Well, it's been an age since I last posted. I apologize for the long delay in posts. It's not that I haven't been cooking or eating dinner; it's just the I've been wrapped up in moving, starting a new job, learning a new job, and generally getting used to my new life and routine. Now that I've finished my first semester as a college librarian, I have 5 wonderful weeks off to celebrate Christmas with (some of) my family, visit my friends, and then enjoy my birthday before heading back to Spring semester 2012.
Since I last posted, I have cooked quite a bit. I've made some old favorites like chili, scotch broth, spaghetti, and linguine carbonara. I've also made stuffed pasta shells and a ton of cookies for various Christmas gatherings for work as well as the famous Praline Pumpkin Torte.
One of my favorite things to make for family holiday get-togethers is the doctored up baked beans that were one of my dad's favorites.

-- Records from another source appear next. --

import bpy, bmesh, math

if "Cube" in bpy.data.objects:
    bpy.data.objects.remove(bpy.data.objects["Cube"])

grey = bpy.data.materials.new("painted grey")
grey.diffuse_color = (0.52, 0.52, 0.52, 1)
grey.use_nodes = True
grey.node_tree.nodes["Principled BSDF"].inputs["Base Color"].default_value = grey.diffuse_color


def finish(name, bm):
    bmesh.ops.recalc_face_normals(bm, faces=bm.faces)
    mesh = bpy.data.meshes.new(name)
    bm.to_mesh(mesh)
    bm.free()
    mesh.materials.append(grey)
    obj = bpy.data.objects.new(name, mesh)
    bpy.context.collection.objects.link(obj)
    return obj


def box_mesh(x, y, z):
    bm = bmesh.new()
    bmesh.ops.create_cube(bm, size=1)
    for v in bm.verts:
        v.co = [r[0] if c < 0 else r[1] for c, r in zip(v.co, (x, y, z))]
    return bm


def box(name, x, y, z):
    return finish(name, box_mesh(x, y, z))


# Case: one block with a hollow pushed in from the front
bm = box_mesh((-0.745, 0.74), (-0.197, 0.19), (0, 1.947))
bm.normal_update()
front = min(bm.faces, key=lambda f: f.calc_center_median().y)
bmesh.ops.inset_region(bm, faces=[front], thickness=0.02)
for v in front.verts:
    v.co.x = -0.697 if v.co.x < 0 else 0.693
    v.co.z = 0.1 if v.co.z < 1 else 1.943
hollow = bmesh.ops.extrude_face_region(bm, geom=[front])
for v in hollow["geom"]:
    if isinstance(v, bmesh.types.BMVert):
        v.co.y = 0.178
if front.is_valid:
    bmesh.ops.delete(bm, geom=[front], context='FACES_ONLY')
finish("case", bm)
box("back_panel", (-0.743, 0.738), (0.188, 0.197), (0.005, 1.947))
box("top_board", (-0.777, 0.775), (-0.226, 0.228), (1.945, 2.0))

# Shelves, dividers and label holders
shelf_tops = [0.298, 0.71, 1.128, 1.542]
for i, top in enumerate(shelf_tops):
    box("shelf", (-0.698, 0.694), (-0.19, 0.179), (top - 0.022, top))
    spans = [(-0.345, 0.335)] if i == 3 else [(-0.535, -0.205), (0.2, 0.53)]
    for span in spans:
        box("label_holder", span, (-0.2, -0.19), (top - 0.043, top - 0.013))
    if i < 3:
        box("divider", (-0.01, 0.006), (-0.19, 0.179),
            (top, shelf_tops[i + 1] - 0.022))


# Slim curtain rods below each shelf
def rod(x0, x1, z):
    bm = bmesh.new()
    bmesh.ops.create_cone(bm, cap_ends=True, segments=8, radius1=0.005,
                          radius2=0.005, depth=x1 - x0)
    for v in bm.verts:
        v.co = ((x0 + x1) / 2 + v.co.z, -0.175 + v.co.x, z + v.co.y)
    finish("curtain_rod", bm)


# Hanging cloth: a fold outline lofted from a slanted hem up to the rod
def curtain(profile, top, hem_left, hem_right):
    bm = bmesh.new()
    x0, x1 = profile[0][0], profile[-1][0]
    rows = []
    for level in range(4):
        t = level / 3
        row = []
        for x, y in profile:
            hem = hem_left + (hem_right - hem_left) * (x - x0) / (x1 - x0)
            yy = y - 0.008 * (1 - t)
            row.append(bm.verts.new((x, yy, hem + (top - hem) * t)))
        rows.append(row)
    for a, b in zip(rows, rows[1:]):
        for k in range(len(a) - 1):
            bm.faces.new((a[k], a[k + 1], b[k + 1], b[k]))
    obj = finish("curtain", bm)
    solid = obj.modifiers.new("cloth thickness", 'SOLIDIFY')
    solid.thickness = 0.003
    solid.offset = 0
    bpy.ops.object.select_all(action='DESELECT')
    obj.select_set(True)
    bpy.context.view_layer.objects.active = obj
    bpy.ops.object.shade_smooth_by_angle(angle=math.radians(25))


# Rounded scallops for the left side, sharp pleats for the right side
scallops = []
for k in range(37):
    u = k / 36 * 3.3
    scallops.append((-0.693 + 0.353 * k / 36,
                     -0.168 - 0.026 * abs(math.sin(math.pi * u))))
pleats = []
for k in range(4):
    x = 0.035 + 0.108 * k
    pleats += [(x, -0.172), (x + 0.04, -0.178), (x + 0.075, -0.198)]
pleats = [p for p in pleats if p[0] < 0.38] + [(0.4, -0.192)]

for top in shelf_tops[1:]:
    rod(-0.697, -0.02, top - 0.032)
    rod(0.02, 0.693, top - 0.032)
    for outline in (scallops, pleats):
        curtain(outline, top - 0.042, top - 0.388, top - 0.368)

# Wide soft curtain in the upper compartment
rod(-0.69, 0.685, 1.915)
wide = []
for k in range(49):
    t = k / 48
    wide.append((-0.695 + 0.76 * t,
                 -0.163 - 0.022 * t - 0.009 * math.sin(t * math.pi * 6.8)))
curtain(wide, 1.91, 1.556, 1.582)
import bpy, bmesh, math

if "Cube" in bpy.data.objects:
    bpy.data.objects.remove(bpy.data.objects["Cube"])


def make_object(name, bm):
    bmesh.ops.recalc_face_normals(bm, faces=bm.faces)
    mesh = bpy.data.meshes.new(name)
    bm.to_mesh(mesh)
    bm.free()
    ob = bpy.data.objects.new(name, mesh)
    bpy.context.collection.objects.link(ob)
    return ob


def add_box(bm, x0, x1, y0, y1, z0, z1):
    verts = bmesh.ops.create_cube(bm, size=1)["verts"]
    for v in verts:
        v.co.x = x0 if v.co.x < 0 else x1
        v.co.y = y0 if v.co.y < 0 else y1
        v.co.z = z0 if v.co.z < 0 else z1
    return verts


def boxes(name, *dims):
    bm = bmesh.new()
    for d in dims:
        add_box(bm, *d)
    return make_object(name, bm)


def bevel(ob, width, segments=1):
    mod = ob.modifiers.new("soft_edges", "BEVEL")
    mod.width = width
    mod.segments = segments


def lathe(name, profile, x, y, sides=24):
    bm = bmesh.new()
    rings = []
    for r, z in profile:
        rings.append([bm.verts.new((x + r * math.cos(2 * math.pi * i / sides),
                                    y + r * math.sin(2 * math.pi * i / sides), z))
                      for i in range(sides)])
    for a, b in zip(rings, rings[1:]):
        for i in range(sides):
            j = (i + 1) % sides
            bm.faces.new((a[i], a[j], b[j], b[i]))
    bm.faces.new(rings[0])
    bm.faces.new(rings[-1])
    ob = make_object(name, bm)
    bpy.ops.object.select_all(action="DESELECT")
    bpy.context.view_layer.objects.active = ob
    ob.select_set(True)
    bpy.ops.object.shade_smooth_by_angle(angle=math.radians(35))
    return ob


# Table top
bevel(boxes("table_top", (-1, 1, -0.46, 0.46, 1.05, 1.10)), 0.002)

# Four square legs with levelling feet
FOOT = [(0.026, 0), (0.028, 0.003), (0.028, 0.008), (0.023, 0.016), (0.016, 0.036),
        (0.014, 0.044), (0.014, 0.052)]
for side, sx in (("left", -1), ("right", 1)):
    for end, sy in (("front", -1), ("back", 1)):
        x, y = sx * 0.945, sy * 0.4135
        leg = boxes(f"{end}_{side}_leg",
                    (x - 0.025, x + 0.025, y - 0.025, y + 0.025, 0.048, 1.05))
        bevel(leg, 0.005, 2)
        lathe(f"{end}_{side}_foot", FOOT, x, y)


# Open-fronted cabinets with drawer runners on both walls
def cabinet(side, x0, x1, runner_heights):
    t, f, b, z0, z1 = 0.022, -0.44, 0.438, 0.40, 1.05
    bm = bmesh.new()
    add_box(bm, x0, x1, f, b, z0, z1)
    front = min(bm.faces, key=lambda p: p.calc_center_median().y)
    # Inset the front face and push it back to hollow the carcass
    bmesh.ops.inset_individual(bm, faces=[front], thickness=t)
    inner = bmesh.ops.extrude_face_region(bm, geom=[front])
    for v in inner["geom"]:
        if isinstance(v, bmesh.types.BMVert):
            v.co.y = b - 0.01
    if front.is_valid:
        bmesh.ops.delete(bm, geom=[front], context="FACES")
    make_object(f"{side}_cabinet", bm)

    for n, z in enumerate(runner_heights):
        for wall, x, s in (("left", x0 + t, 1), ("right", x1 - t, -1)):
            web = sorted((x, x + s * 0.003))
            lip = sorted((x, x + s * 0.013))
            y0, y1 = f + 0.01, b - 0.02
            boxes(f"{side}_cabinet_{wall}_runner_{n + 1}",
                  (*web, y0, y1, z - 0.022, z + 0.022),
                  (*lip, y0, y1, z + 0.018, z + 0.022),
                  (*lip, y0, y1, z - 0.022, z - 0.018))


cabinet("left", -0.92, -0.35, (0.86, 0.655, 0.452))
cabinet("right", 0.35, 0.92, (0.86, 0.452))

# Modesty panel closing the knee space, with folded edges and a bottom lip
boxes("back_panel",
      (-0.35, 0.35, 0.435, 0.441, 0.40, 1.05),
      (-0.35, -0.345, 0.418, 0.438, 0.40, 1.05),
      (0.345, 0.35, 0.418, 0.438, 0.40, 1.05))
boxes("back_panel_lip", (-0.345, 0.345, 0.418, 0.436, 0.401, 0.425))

He really liked baked beans in most forms, but he always said these were his favorite. I just wish he could be here this year to have them again. The beans are pretty simple to make, starting with canned beans and adding a few ingredients, but the result is so good.
Alex's Christmas Beans
8 oz bacon, regular--not thick cut
1 large yellow onion, finely minced
2 large (28 oz.) cans Bush's Original Baked Beans
Chop or snip the bacon in to very small pieces. I like to use a pair of kitchen shears as they make short work of the bacon. Over medium heat, saute in a large, deep saucepan, stockpot, or dutch oven until bacon is just barely crispy and most of the fat has rendered out. Scoop out the bacon with a slotted spoon and allow to drain on a paper-towel covered plate. Pour out all but about 2 tablespoons of the bacon fat. Add the onion and cook until soft and beginning to turn a caramel color.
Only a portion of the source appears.